Simple Button Circuit Not Behaving Correctly

I am trying to test an Arduino circuit which uses a button, I believe I have the circuit
setup correctly except the button ignores when it has been pressed, however when I wiggle
pin 2's wire - the wire which should be connecting the Arduino & button, it acts as if the
button has been pressed or not depending on how it is wiggled.

When the button state is equal to high, an LED should light up and a string should
be printed to the serial monitor, this part behaves as expected but is dependent on the
wiggling of pin 2's wire

My only theory as to why this circuit is not working correctly is due to (a) faulty wire/s, I
have ensured no wires are loose & even used different wires. Please help.

Circuit Diagram & Sketch:

Please tell me anything else I should provide. Thanks.

I have since attached 2 pictures of the circuit (forgive the photography) & the sketch. Again, thank-you.

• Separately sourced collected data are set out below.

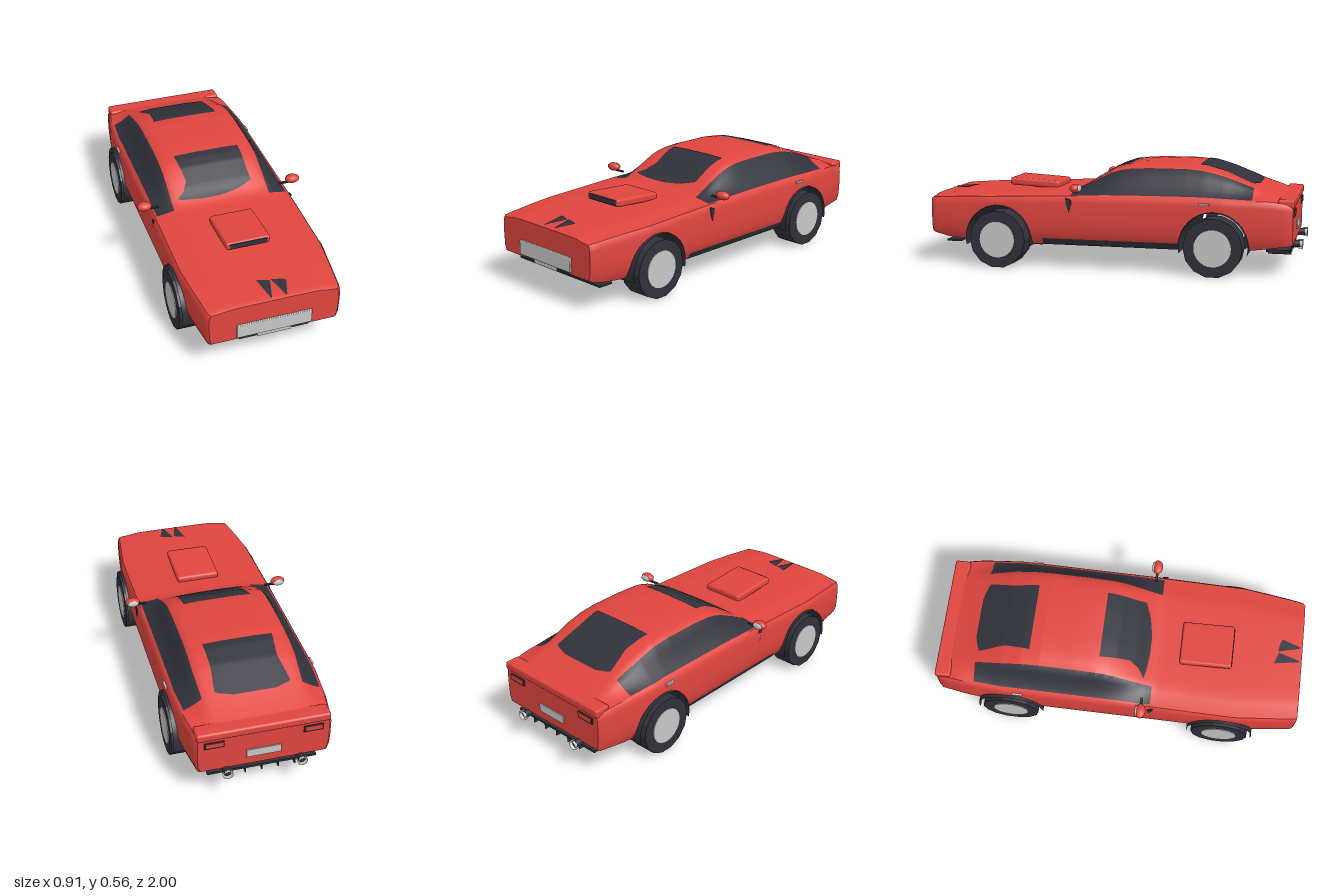
import * as THREE from 'three';
import { toCreasedNormals } from 'three/addons/utils/BufferGeometryUtils.js';
import { RoundedBoxGeometry } from 'three/addons/geometries/RoundedBoxGeometry.js';

const mat = (name, color) => Object.assign(new THREE.MeshStandardMaterial({ color }), { name });

// piecewise linear lookup in [position, value] knots, position ascending
function lerpKnots(knots, p) {
  if (p <= knots[0][0]) return knots[0][1];
  for (let i = 1; i < knots.length; i++) {
    const [a, va] = knots[i - 1], [b, vb] = knots[i];
    if (p <= b) return va + (vb - va) * (p - a) / (b - a);
  }
  return knots[knots.length - 1][1];
}

// body rules along z
const WIDTH = [[-0.945, 0.345], [-0.8, 0.368], [-0.6, 0.385], [0.65, 0.385], [0.8, 0.368], [0.95, 0.35], [0.975, 0.345]];
const BELT = [[-0.945, 0.375], [-0.85, 0.392], [-0.5, 0.4], [0.2, 0.395], [0.8, 0.372], [0.975, 0.36]];
const ROOF = [[-0.945, 0.39], [-0.9, 0.402], [-0.8, 0.438], [-0.7, 0.48], [-0.6, 0.522], [-0.5, 0.551], [-0.4, 0.562],
  [-0.2, 0.562], [-0.1, 0.555], [-0.05, 0.545], [0, 0.527], [0.1, 0.472], [0.15, 0.44], [0.2, 0.413], [0.4, 0.402], [0.8, 0.386], [0.975, 0.375]];
const SILL = [[-0.945, 0.165], [-0.75, 0.14], [-0.35, 0.13], [0.35, 0.13], [0.8, 0.14], [0.9, 0.15], [0.975, 0.17]];
// cabin cross-section: fraction of half width, fraction of cabin height
const CABIN = [[0.965, 0], [0.94, 0.05], [0.9, 0.13], [0.82, 0.36], [0.76, 0.6], [0.69, 0.86], [0.6, 0.93], [0.47, 0.975], [0.25, 1], [0, 1]];
const AXLES = [0.59, -0.56], ARCH_Y = 0.155, ARCH_R = 0.18;

function bottomY(z) {
  for (const c of AXLES) {
    const d = Math.abs(z - c);
    if (d < ARCH_R + 1e-4) return ARCH_Y + Math.sqrt(Math.max(0, ARCH_R ** 2 - d * d));
  }
  return lerpKnots(SILL, z);
}

function cabinPoints(z) {
  const w = lerpKnots(WIDTH, z), b = lerpKnots(BELT, z), h = lerpKnots(ROOF, z) - b;
  return CABIN.map(([fx, fy]) => [fx * w, b + fy * h]);
}

// closed ring, counter-clockwise seen from the front, starting at bottom centre
function section(z) {
  const w = lerpKnots(WIDTH, z), b = lerpKnots(BELT, z), yb = bottomY(z);
  const side = [0, 0.165, 0.2, 0.26, b - 0.035].map((l) => {
    const y = Math.max(yb, l), t = Math.max(0, (0.23 - y) / 0.1);
    return [w - 0.035 * t * t, y];
  });
  const half = [[0, yb], ...side, [w * 0.99, Math.max(yb, b - 0.014)], ...cabinPoints(z)];
  return [...half, ...half.slice(1, -1).reverse().map(([x, y]) => [-x, y])];
}

function topY(x, z) {
  return lerpKnots(cabinPoints(z).reverse(), Math.abs(x));
}

function geometryFrom(positions, facesByMaterial) {
  const g = new THREE.BufferGeometry();
  g.setAttribute('position', new THREE.Float32BufferAttribute(positions, 3));
  g.setIndex(facesByMaterial.flat());
  let start = 0;
  facesByMaterial.forEach((f, i) => { g.addGroup(start, f.length, i); start += f.length; });
  return g;
}

function bodyGeometry() {
  const stations = [0.975, -0.945];
  for (let i = -18; i <= 19; i++) stations.push(i * 0.05);
  for (const c of AXLES) {
    for (let k = 0; k <= 16; k++) stations.push(c + ARCH_R * Math.cos(Math.PI * k / 16));
    stations.push(c + ARCH_R + 0.001, c - ARCH_R - 0.001);
  }
  stations.sort((a, b) => b - a);
  const rings = stations.map((z) => ({ z, pts: section(z) }));
  // small rounding at nose and tail
  const shrink = (r, z) => ({ z, pts: r.pts.map(([x, y]) => [x * 0.965, 0.27 + (y - 0.27) * 0.95]) });
  rings.unshift(shrink(rings[0], 0.987));
  rings.push(shrink(rings[rings.length - 1], -0.957));
  const n = rings[0].pts.length, pos = [], red = [], dark = [];
  rings.forEach((r) => r.pts.forEach(([x, y]) => pos.push(x, y, r.z)));
  const glassFrom = 8, glassTo = 12;
  for (let i = 0; i < rings.length - 1; i++) {
    const zm = (rings[i].z + rings[i + 1].z) / 2;
    for (let j = 0; j < n; j++) {
      const k = (j + 1) % n, m = Math.min(j, n - 1 - j);
      const under = m === 0 || (m === 1 && Math.abs(zm + 0.01) < 0.37);
      const glass = m >= glassFrom && m < glassTo && zm < 0.2 && zm > -0.75;
      const a = i * n + j, b = i * n + k, c = b + n, d = a + n;
      (under || glass ? dark : red).push(a, d, c, a, c, b);
    }
  }
  const last = (rings.length - 1) * n, c0 = pos.length / 3;
  pos.push(0, 0.27, 0.987, 0, 0.27, -0.957);
  for (let j = 0; j < n; j++) {
    const k = (j + 1) % n;
    red.push(c0, j, k, c0 + 1, last + k, last + j);
  }
  return toCreasedNormals(geometryFrom(pos, [red, dark]), 0.7);
}

// thin panel following the body top; rows are [z, left x, right x], z ascending
function drapedPanel(rows, lift = 0.004) {
  const pos = [], faces = [], cols = 12;
  const z0 = rows[0][0], z1 = rows[rows.length - 1][0], steps = Math.ceil((z1 - z0) / 0.01);
  for (let i = 0; i <= steps; i++) {
    const z = z0 + (z1 - z0) * i / steps;
    const l = lerpKnots(rows.map((r) => [r[0], r[1]]), z), r = lerpKnots(rows.map((q) => [q[0], q[2]]), z);
    for (let j = 0; j <= cols; j++) {
      const x = l + (r - l) * j / cols;
      pos.push(x, topY(x, z) + lift, z);
      if (i < steps && j < cols) {
        const a = i * (cols + 1) + j, d = a + cols + 1;
        faces.push(a, d, a + 1, a + 1, d, d + 1);
      }
    }
  }
  const g = geometryFrom(pos, [faces]);
  g.clearGroups();
  g.computeVertexNormals();
  return g;
}

export function createModel() {
  const car = new THREE.Group();
  car.name = 'car';
  const red = mat('redPaint', 0xe0453f), dark = mat('darkTrim', 0x30313a), silver = mat('silver', 0xc8c8c8);
  const liner = mat('archLiner', 0x2e2f38);
  liner.side = THREE.DoubleSide;

  const add = (name, geo, m, x = 0, y = 0, z = 0, parent = car) => {
    const mesh = new THREE.Mesh(geo, m);
    mesh.name = name;
    mesh.position.set(x, y, z);
    parent.add(mesh);
    return mesh;
  };
  const box = (name, m, w, h, d, x, y, z, parent) => add(name, new THREE.BoxGeometry(w, h, d), m, x, y, z, parent);
  const rounded = (name, m, w, h, d, r, x, y, z, parent) => add(name, new RoundedBoxGeometry(w, h, d, 2, r), m, x, y, z, parent);

  add('body', bodyGeometry(), [red, dark]);

  // glass and bonnet vents
  add('windscreen', drapedPanel([[-0.09, -0.18, 0.185], [0.07, -0.16, 0.185], [0.12, -0.19, 0.19], [0.155, -0.24, 0.1], [0.17, -0.1, 0.0]]), dark);
  add('rearWindow', drapedPanel([[-0.765, -0.12, 0.1], [-0.74, -0.2, 0.19], [-0.6, -0.17, 0.175], [-0.46, -0.185, 0.18]]), dark);
  add('bonnetVent', drapedPanel([[0.84, -0.045, -0.035], [0.86, -0.04, 0.02], [0.975, -0.018, -0.012]]), dark);
  add('bonnetVent', drapedPanel([[0.855, 0.025, 0.03], [0.87, 0.03, 0.1], [0.975, 0.06, 0.066]]), dark);

  // bonnet scoop
  const scoop = new THREE.Group();
  scoop.name = 'bonnetScoop';
  scoop.position.set(0, 0.423, 0.47);
  scoop.rotation.x = -0.06;
  car.add(scoop);
  rounded('scoopShell', red, 0.236, 0.042, 0.28, 0.014, 0, 0, 0, scoop);
  box('scoopOpening', dark, 0.2, 0.028, 0.006, 0, 0, 0.139, scoop);

  // nose and tail details
  rounded('frontPanel', silver, 0.39, 0.078, 0.012, 0.004, 0, 0.225, 0.991);
  box('frontLowerPlate', silver, 0.175, 0.02, 0.012, 0, 0.176, 0.985);
  box('frontLowerIntake', dark, 0.36, 0.016, 0.008, 0, 0.178, 0.984);
  box('frontSplitter', dark, 0.62, 0.01, 0.08, 0, 0.122, 0.87);
  rounded('rearSpoiler', red, 0.675, 0.045, 0.085, 0.012, 0, 0.382, -0.922);
  box('rearPlate', silver, 0.175, 0.045, 0.008, 0, 0.24, -0.959);
  box('diffuserPlate', dark, 0.56, 0.012, 0.12, 0, 0.13, -0.88);
  for (let i = -2; i <= 2; i++) box('diffuserFin', dark, 0.006, 0.04, 0.12, i * 0.085, 0.116, -0.88);

  // wheel arch tunnels
  for (const z of AXLES) {
    const tunnel = new THREE.CylinderGeometry(0.178, 0.178, 0.8, 28, 1, true, -0.2, Math.PI + 0.4);
    tunnel.rotateZ(Math.PI / 2);
    add('wheelArchLiner', tunnel, liner, 0, ARCH_Y, z);
  }

  const tyreGeo = toCreasedNormals(new THREE.CylinderGeometry(0.153, 0.153, 0.122, 14).rotateZ(Math.PI / 2), 0.3);
  const hubGeo = new THREE.CylinderGeometry(0.096, 0.096, 0.128, 28).rotateZ(Math.PI / 2);
  const tipProfile = [[0.017, 0.09], [0.017, 0], [0.019, 0], [0.02, 0.06], [0.026, 0.07], [0.026, 0.09], [0.017, 0.09]];
  const tipGeo = new THREE.LatheGeometry(tipProfile.map(([r, y]) => new THREE.Vector2(r, y)).reverse(), 16).rotateX(-Math.PI / 2);
  const sliver = new THREE.Shape([[0, 0.31], [0.012, 0.35], [0.012, 0.375], [-0.018, 0.385], [-0.014, 0.35]].map(([x, y]) => new THREE.Vector2(x, y)));

  for (const s of [1, -1]) {
    // wheels
    for (const z of AXLES) {
      add('tyre', tyreGeo, dark, s * 0.345, 0.153, z);
      add('wheelDisc', hubGeo, silver, s * 0.346, 0.153, z);
    }
    // door mirrors
    add('mirrorShell', new THREE.SphereGeometry(1, 20, 14).scale(0.04, 0.023, 0.028), red, s * 0.415, 0.441, 0.155);
    add('mirrorGlass', new THREE.SphereGeometry(1, 16, 10).scale(0.03, 0.017, 0.01), silver, s * 0.415, 0.441, 0.134);
    box('mirrorStalk', dark, 0.06, 0.008, 0.014, s * 0.368, 0.425, 0.155);
    // door handles and wing slits
    box('doorHandle', silver, 0.012, 0.01, 0.055, s * 0.387, 0.374, -0.51);
    const slit = add('wingSlit', new THREE.ExtrudeGeometry(sliver, { depth: 0.004, bevelEnabled: false }), dark, s * 0.385, 0, 0.2);
    slit.rotation.y = Math.PI / 2;
    // tail lamps
    box('tailLampFrame', dark, 0.1, 0.036, 0.012, s * 0.25, 0.33, -0.957);
    box('tailLamp', red, 0.086, 0.024, 0.012, s * 0.25, 0.333, -0.96);
    // exhausts
    add('exhaustTip', tipGeo, silver, s * 0.19, 0.158, -0.91);
    add('exhaustBore', new THREE.CylinderGeometry(0.018, 0.018, 0.07, 16).rotateX(Math.PI / 2), dark, s * 0.19, 0.158, -0.95);
  }
  return car;
}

Feel free to request a different picture of the circuit however I couldn't post both due to 'entity is too large error'.

// constants won't change. They're used here to
// set pin numbers:
const int buttonPin = 2;     // the number of the pushbutton pin
const int ledPin =  13;      // the number of the LED pin

// variables will change:
int buttonState = 0;         // variable for reading the pushbutton status

void setup() {
  // initialize the LED pin as an output:
  pinMode(ledPin, OUTPUT);
  // initialize the pushbutton pin as an input:
  pinMode(buttonPin, INPUT);

void loop() {
  // read the state of the pushbutton value:
  buttonState = digitalRead(buttonPin);

  // check if the pushbutton is pressed.
  // if it is, the buttonState is HIGH:
  if (buttonState == HIGH) {
    // turn LED on:
    digitalWrite(ledPin, HIGH);
    Serial.println("ON THIS IS ON");
    // delay(4000);
  } else {
    // turn LED off:
    digitalWrite(ledPin, LOW);


As mentioned.
Always show us your current compete sketch. Use CTRL T to format the sketch. Please use code tags. Use the </> icon in the posting menu. [code] Paste sketch here. [/code]

Show/attach a good schematic of your circuit. Show us a good image of your wiring.


however when I wiggle
pin 2's wire - the wire which should be connecting the Arduino & button, it acts as if the
button has been pressed or not depending on how it is wiggled.

That sounds like you have two problems:-

  1. You have not wired it up like you think you have, as a hint always wire across diagonal connectors in a four pin tack switch.
  2. Your incorrect wiring is faulty as it is not making firm contact. This is what happens when you use poor quality breadboards or components that are too big or too small for the breadboard.

But as the others have said we need to see your wiring and your code to eliminate the mistakes you can make with those.

You could use even a cheap meter or continuity tester to test your wiring. Being sure beats guessing any day.

Once you have this you have only begun to explore contact buttons. They have a behavior when opening and closing that is too short/fast for you to see with that sketch, sparks make the switch ON/OFF many times for a couple-few milliseconds that other sketches can trip over. The Debounce example which uses the same wiring as the Button sketch addresses the matter.

There is an easier way to wire buttons without the wire and resistor to ground and not using the 5V pin. When the pin reading the button is pinMode(pin,INPUT_PULLUP) instead of pinMode(pin,INPUT), the chip powers the pin with weak 5V through a 20K to 50K resistor. Pin not connected to anything reads HIGH. If you ground the pin (say through a pressed button) it will read LOW, opposite from INPUT mode supplied with 5V on the press. There is no need for a pulldown (that resistor and wire going to ground) and the pin set INPUT_PULLUP can be grounded safely since the chip-supplied current is so weak. I use a jumper to test my button sketches, I ground it on the grounded metal Arduino board USB port connector box. That bounces too.

You can fill a wire connected to a pin moded as INPUT with current until it reads HIGH. If you just have a wire from 5V to button and button to pin, a short press and release of the button will fill the wire from button to pin with charge so the pin reads HIGH. When you read the pin, one single microamp of charge gets removed from the wire. Read enough times without pressing the button and the pin will eventually read LOW. The Button example circuit has that wire from pin 2 to ground through the 10K resistor just to drain the wire of charge when the button is not pressed. That is what's happening with that circuit.